**Data in this exercise:**

-*-

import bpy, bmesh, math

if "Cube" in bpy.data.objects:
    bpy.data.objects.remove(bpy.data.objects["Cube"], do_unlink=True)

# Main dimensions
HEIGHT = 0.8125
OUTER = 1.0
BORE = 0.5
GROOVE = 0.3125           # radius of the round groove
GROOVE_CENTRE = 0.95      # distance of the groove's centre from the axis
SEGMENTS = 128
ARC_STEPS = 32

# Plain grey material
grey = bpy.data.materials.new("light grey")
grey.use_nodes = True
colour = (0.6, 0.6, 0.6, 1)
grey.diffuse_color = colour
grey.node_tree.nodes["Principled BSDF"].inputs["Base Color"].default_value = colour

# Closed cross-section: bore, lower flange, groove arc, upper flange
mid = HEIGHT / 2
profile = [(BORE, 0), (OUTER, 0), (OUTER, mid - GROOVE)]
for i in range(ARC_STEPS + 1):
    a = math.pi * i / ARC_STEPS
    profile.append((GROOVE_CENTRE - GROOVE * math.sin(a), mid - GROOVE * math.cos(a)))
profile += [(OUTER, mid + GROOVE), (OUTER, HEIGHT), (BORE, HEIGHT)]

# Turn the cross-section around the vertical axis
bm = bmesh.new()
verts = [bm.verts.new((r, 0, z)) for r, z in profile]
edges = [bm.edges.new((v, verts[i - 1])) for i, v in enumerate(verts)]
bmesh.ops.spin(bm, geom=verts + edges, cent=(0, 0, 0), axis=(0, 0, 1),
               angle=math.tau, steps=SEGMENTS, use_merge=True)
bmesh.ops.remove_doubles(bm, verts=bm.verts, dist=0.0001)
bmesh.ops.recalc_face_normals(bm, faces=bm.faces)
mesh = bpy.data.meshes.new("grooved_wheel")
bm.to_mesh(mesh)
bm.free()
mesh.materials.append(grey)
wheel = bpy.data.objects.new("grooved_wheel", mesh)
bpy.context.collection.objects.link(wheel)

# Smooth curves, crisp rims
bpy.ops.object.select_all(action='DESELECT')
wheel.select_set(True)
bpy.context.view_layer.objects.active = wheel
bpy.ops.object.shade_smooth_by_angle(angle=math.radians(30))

-*-

**Your task:**
Reproduce the data in its entirety, matching each character.

**Written reply:**
import bpy, bmesh, math

if "Cube" in bpy.data.objects:
    bpy.data.objects.remove(bpy.data.objects["Cube"], do_unlink=True)

# Main dimensions
HEIGHT = 0.8125
OUTER = 1.0
BORE = 0.5
GROOVE = 0.3125           # radius of the round groove
GROOVE_CENTRE = 0.95      # distance of the groove's centre from the axis
SEGMENTS = 128
ARC_STEPS = 32

# Plain grey material
grey = bpy.data.materials.new("light grey")
grey.use_nodes = True
colour = (0.6, 0.6, 0.6, 1)
grey.diffuse_color = colour
grey.node_tree.nodes["Principled BSDF"].inputs["Base Color"].default_value = colour

# Closed cross-section: bore, lower flange, groove arc, upper flange
mid = HEIGHT / 2
profile = [(BORE, 0), (OUTER, 0), (OUTER, mid - GROOVE)]
for i in range(ARC_STEPS + 1):
    a = math.pi * i / ARC_STEPS
    profile.append((GROOVE_CENTRE - GROOVE * math.sin(a), mid - GROOVE * math.cos(a)))
profile += [(OUTER, mid + GROOVE), (OUTER, HEIGHT), (BORE, HEIGHT)]

# Turn the cross-section around the vertical axis
bm = bmesh.new()
verts = [bm.verts.new((r, 0, z)) for r, z in profile]
edges = [bm.edges.new((v, verts[i - 1])) for i, v in enumerate(verts)]
bmesh.ops.spin(bm, geom=verts + edges, cent=(0, 0, 0), axis=(0, 0, 1),
               angle=math.tau, steps=SEGMENTS, use_merge=True)
bmesh.ops.remove_doubles(bm, verts=bm.verts, dist=0.0001)
bmesh.ops.recalc_face_normals(bm, faces=bm.faces)
mesh = bpy.data.meshes.new("grooved_wheel")
bm.to_mesh(mesh)
bm.free()
mesh.materials.append(grey)
wheel = bpy.data.objects.new("grooved_wheel", mesh)
bpy.context.collection.objects.link(wheel)

# Smooth curves, crisp rims
bpy.ops.object.select_all(action='DESELECT')
wheel.select_set(True)
bpy.context.view_layer.objects.active = wheel
bpy.ops.object.shade_smooth_by_angle(angle=math.radians(30))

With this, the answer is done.